One of the things I learned from the conference is the role that people interested in supporting those who are struggling with mental health issues can play if they don’t have a formal education in the mental health field. As a professional, this is helpful to know because this is knowledge I can pass on to the loved ones of patients/clients, my community, and those who are interested in mental health but have little or no formal education in this area.
The conference utilized a variety of materials and modalities to educate the attendees but a few key things in particular stood out. 1. They addressed stigma and how it impacts people seeking treatment and sharing their stories. 2. They provided basic information on important mental health issues: anxiety, depression, self-injury, addiction, and eating disorders. They spoke about common symptoms, causes/contributing factors, and treatments available. 3. They addressed a basic way (QPR model) to inquire about if someone you are concerned about is suicidal and how to handle the situation appropriately if the answer is yes. They emphasized that lay people play a “CPR” role in that they do not replace professional help in crisis situations but rather help keep the person alive long enough to get them the professional help they need.
Another thing I learned about at the conference was additional resources that are available. I learned more about the 211 info line and the text crisis line. 211 can not only provide resources for housing, electric, and food, but also, in some counties, provide mental health resources. The text crisis line allows people in crisis to text 741-741 and talk to a trained volunteer. I also found out TWLOHA puts out resource guides for many cities throughout the United States.
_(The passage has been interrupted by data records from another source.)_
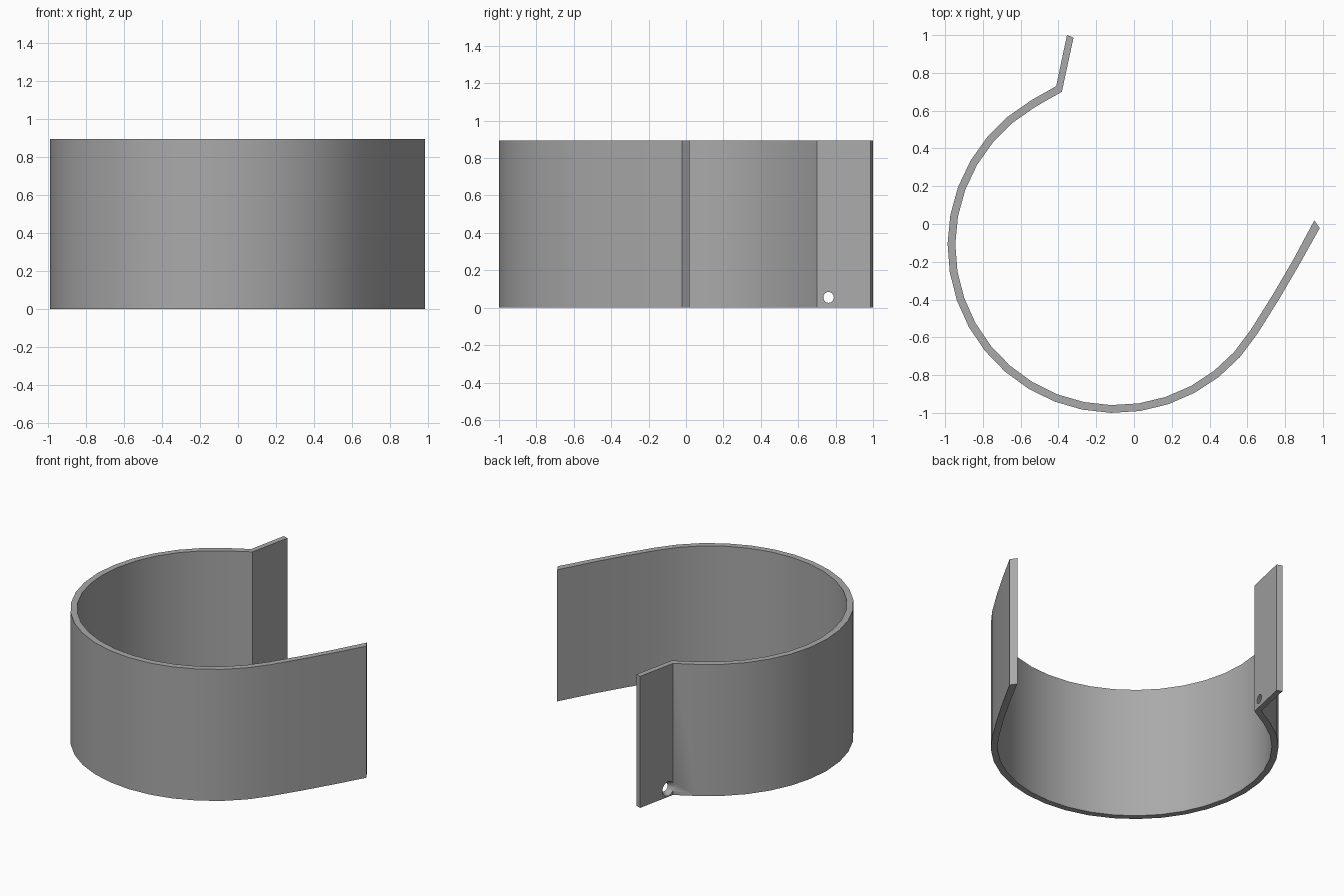
import bpy, bmesh, math
from mathutils import Vector

if "Cube" in bpy.data.objects:
    bpy.data.objects.remove(bpy.data.objects["Cube"])

H = 0.895                    # band height
CX, CY = -0.10, -0.113       # centre of the round part
R_OUT, R_IN = 0.887, 0.846


def arc(r, start=120, end=328, steps=21):
    angles = [math.radians(start + (end - start) * k / steps) for k in range(steps + 1)]
    return [(CX + r * math.cos(a), CY + r * math.sin(a)) for a in angles]


# Wall outlines: bent tab, round band, nearly straight lip
outer = [(-0.355, 1.0), (-0.412, 0.73)] + arc(R_OUT) + [(0.767, -0.40), (0.877, -0.212), (0.983, -0.022)]
inner = [(-0.32, 0.987), (-0.382, 0.70)] + arc(R_IN) + [(0.732, -0.379), (0.842, -0.191), (0.955, 0.02)]

# Curved band: rectangular section swept through the paired outlines
bm = bmesh.new()
rings = []
for o, i in zip(outer, inner):
    rings.append([bm.verts.new((*o, 0)), bm.verts.new((*i, 0)),
                  bm.verts.new((*i, H)), bm.verts.new((*o, H))])
for a, b in zip(rings, rings[1:]):
    for k in range(4):
        n = (k + 1) % 4
        bm.faces.new((a[k], a[n], b[n], b[k]))
bm.faces.new(rings[0])
bm.faces.new(rings[-1][::-1])
bmesh.ops.recalc_face_normals(bm, faces=bm.faces)
mesh = bpy.data.meshes.new("curved_band")
bm.to_mesh(mesh)
bm.free()
band = bpy.data.objects.new("curved_band", mesh)
bpy.context.collection.objects.link(band)

# Dark grey finish
grey = bpy.data.materials.new("dark_grey")
grey.diffuse_color = (0.4, 0.4, 0.4, 1)
grey.use_nodes = True
grey.node_tree.nodes["Principled BSDF"].inputs["Base Color"].default_value = grey.diffuse_color
mesh.materials.append(grey)

# Countersunk screw hole near the bottom of the tab
along = (Vector((*outer[0], 0)) - Vector((*outer[1], 0))).normalized()
outward = Vector((-along.y, along.x, 0))
face_pt = Vector((*outer[1], 0)) + along * 0.04 + Vector((0, 0, 0.055))
turn = outward.to_track_quat('Z', 'Y').to_euler()


def cut(name, r_in, r_out, near, far):
    """Cut a round hole whose ends lie at these distances along the tab normal."""
    bpy.ops.mesh.primitive_cone_add(vertices=24, radius1=r_in, radius2=r_out, depth=far - near,
                                    location=face_pt + outward * (near + far) / 2, rotation=turn)
    cutter = bpy.context.object
    cutter.name = name
    cutter.hide_render = True
    cutter.data.materials.append(grey)
    mod = band.modifiers.new(name, 'BOOLEAN')
    mod.operation = 'DIFFERENCE'
    mod.solver = 'EXACT'
    mod.object = cutter
    bpy.context.view_layer.objects.active = band
    bpy.ops.object.modifier_apply(modifier=name)
    bpy.data.objects.remove(cutter)


cut("screw_hole", 0.029, 0.029, -0.08, 0.05)
cut("countersink", 0.029, 0.054, -0.034, 0.01)

# Smooth round wall with crisp edges
bpy.ops.object.select_all(action='DESELECT')
band.select_set(True)
bpy.context.view_layer.objects.active = band
bpy.ops.object.shade_smooth_by_angle(angle=math.radians(25))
Last but not least the biggest thing that stood out to me about this experience is that it provided a safe space, a space in which it was OK to be open and honest about mental health, including your own mental health journey. The message was that regardless of who you are, It is OK to not be OK, just know that hope is real and you are loved.